What Are You Packing?

Most people hate moving, whether it is to a new house, a new state or new country. I think it is not the sheer exhaustion of the actual move, I reckon it is going through your stuff and determining what goes in boxes, what gets packed. I’ve gone through the process of moving about 35 times in my life, most of which happened before I was 25. I’ve got to sift through my things and consider carefully what I want to bring along with me. The other day in the shower (best thinking happens there, right?!), I was pondering all these places that I have lived, not just the physical places but the places in my mind and its habits. The different versions of me. Not only do I pack these physical items, but the mental ones. too. I get to purge the worst in me and only bring that which I want to to take forward into my next experience. I think this is the best part of moving to a far distant place because you do not have a personal history to defend. No one knows a dang thing about you and who’ve you been and you can set the reset button if you wish.

I think about the people in my life who have lived in the same place for ages. Sometimes, their stability is seen with a sense of pride, but, to me, I wonder if it is not a prison. A while ago I came to understand why I had this opinion about the “stable” people I know when I heard  this Indian mystic named Sadharguru say,

I am not against wealth. I am not against comfort. I am against stagnation, because if you stagnate, you are only half alive.

It made me realize that I harbor a belief that being deeply rooted to a place makes you deeply rooted in the comfort of your identity. Hating to disappoint others, might one be scared to do or say something that is contrary to the opinion of others? They might never get to experience the lightness and freshness of change! Of course, I do think thamovingt one can reinvent oneself in the midst of these strong attachments, but I think it must be ruthlessly difficult to challenge people’s perception of them. When people have a definition of who they think you are, it’s often difficult to get them to change their mind. But the definition that is the most challenging to change is the one we give ourselves: the one that is full of “can’ts” and “don’ts”. That’s the stuff that needs to be released, the beliefs that we cling to, and no one but oneself can do that.
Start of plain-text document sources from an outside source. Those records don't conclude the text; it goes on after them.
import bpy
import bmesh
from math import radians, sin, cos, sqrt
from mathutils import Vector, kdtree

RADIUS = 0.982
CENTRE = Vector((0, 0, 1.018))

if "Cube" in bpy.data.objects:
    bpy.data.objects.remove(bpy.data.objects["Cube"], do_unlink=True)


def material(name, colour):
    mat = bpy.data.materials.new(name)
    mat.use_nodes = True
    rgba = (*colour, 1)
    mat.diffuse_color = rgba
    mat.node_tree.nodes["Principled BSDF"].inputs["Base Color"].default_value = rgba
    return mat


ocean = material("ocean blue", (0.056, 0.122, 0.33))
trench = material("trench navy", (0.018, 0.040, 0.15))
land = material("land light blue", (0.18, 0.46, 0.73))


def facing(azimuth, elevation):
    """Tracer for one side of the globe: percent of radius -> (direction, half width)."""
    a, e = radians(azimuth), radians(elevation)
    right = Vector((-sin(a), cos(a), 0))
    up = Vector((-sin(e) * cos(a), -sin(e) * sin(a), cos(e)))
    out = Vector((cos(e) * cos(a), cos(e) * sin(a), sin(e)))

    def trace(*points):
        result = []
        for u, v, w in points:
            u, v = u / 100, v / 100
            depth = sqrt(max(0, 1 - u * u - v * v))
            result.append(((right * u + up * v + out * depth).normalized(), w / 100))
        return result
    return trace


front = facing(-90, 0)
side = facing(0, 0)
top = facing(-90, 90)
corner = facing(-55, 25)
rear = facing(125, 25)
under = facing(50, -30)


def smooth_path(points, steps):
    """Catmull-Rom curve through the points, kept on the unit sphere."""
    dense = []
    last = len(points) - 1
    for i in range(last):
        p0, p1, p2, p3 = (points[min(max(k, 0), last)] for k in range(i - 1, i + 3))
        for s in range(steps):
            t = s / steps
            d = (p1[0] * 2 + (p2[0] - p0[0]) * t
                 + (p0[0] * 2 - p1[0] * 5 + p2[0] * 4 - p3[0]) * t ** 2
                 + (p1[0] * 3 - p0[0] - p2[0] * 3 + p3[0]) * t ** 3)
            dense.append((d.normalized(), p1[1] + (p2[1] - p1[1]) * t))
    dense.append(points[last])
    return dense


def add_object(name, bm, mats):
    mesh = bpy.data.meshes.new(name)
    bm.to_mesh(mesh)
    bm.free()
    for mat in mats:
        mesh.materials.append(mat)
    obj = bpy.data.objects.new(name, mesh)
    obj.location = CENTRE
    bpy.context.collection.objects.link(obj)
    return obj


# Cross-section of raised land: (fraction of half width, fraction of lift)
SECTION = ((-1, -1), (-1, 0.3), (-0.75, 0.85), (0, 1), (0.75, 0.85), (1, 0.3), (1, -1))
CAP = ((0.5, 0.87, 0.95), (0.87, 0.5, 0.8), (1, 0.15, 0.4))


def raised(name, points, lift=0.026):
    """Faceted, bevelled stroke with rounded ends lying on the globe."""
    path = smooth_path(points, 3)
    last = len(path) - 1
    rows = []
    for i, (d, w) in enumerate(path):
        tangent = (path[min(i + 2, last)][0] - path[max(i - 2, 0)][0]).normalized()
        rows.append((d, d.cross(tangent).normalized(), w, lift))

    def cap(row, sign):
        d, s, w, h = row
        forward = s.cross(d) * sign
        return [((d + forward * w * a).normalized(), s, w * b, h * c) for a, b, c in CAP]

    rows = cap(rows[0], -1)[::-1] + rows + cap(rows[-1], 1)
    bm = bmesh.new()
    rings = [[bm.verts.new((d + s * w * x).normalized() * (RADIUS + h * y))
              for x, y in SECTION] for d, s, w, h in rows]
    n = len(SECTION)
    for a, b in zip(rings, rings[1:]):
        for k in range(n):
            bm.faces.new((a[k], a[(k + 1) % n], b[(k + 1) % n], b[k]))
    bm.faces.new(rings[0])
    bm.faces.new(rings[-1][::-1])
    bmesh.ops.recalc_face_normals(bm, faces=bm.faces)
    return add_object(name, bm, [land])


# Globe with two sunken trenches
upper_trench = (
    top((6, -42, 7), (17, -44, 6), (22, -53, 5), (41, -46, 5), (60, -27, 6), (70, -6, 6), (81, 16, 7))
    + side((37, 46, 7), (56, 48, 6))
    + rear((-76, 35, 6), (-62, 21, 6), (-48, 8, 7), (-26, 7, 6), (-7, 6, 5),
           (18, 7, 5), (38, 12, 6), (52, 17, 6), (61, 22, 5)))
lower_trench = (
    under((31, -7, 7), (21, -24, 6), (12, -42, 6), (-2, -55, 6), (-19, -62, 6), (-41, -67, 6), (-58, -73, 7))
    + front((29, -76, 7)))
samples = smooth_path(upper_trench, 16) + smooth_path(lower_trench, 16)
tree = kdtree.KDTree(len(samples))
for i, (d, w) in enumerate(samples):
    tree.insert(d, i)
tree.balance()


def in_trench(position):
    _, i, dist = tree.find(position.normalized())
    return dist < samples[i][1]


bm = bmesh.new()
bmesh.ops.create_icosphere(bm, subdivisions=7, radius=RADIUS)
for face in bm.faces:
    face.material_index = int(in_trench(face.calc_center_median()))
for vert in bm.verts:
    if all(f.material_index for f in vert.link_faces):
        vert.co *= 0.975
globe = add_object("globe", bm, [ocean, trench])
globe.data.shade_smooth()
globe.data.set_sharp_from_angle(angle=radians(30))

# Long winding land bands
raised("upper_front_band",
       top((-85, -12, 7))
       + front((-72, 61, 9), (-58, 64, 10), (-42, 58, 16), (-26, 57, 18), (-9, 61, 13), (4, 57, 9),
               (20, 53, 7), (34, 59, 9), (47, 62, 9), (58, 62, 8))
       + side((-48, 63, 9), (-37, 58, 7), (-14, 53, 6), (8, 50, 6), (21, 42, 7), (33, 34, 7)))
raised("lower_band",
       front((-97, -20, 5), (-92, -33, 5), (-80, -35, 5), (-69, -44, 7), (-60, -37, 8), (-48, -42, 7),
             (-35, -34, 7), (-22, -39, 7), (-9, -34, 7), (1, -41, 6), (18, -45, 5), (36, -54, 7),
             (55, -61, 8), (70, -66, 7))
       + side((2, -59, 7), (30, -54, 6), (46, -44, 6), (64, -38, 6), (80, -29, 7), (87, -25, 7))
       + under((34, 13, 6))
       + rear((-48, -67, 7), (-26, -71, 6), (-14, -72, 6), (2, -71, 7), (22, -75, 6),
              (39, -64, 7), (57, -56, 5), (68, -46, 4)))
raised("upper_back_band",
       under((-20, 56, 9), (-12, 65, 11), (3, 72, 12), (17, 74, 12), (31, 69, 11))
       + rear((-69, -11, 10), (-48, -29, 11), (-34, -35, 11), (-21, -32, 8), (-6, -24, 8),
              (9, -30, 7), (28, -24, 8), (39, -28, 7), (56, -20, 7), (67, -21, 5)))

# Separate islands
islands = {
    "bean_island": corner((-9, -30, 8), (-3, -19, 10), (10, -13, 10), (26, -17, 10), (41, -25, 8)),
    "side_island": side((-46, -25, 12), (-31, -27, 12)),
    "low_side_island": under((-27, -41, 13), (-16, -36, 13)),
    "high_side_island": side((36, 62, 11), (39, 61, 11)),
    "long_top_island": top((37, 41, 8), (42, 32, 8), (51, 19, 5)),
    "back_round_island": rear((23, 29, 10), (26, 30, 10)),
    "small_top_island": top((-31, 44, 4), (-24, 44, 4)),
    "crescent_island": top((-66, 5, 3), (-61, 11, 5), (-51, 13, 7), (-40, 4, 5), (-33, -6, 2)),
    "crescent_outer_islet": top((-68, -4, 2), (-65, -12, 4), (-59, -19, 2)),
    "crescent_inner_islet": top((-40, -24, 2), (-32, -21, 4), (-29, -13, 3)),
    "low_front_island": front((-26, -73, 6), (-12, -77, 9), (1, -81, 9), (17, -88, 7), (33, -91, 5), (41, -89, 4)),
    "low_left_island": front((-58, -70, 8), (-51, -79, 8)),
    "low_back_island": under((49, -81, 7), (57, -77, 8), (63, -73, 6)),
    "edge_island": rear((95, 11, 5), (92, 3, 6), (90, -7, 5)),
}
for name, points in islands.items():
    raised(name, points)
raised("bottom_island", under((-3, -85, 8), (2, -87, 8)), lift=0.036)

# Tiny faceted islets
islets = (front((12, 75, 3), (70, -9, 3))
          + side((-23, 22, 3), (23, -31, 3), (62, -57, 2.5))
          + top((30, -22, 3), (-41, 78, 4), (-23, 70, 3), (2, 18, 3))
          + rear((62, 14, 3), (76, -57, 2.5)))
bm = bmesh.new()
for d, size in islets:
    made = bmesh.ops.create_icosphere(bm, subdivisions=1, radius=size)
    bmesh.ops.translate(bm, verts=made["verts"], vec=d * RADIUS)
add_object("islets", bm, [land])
So as I stare at all of my stuff, literally, and decide what is going to be shipped, I think it is important to reflect on this passage of my life–the China chapter–and consider what memories and insights I want to bring with me:  the ready smiles of my neighbors, the curiousity of locals when they see foreigners, the kindness and generosity of friends found here, the cacaphony of millions of people celebrating, the smell of the orange blossoms and the utter freedom of not giving a rat’s ass of what you look like to others (including the bold public display of excrementing) here. I want to stow that away as well.

No matter if you are intrepridly anchored to a place or a global nomad like myself, I think this exercise of unpacking and repacking our identity is an important exercise. Evaluating the “junk” and “clutter” in our beliefs and liberating them to the garbage heap is so profoundly necessary for our minds to feel the possibility of our own potential. What is truly valuable and extraordinary about oneself that is worth keeping, and subtracting from there might be a useful strategy. I’m thinking of my own list right now of redeeming qualities and wondering what I need in this next journey that awaits me.

What about you? What would you pack?

 

 

Light and Air

It’s winter time here in Wuxi, which can be incredibly dreary.  I have to remind myself that though the sun may seem obscured by the clouds, even though I do not see it, I know the sun is still radiating its light and heat. And I often rely on this example as a metaphor for my life: there are moments in one’s life in which everything seems bright and going smoothly, and then there are other times that are clouded, disorientating and confusing.  I often use “this too shall pass” as my mantra to remember how temporary and fleeting the joys and the struggles are in life. My breath also exemplifies this quote from the bible–as it is natural that we move in and out of experiences.

With that in mind, I’ve been contemplating this yoga teaching lately:

The more shallow your breath, the more shallow your nerves. And the more shallow your nerves, the more shallow your thoughts. The more shallow your thoughts, the more shallow your whole life is. So consequentially, the deeper your breath, the deeper your nerves, the stronger your nervous system, the deeper your thoughts and your experience of your life. -Guru Jagat-

It’s an interesting argument for meditation, that is for sure, but what has drawn me into reflection is the ability to embrace the moment and see its opportunity for our growth–really taking a letgomoment to look at my thoughts, are they shallow and dim, full of doubt and gloom? Or are they deep and engaged in possibility, seeing the available good that can come from obstacles and opportunities? Can I penetrate through perception to see the truth?

And then, after “breathing it all in”, having the power to let it go and “breath it out”. Observing my thoughts in this way could provide the space to let new ideas emerge. If I attach to what is “wrong” or “right” about a situation, then this too clouds my judgment, sort of speaking, because I have a level of expectation that muddles my thinking; and it also creates more highs and lows in my emotional state. As I aim to be content, no matter what, I think balancing my emotions helps me to see situations more clearly and act in more conscious ways. Of course, this is a work in progress, one that is never done. And so I keep breathing, in and out.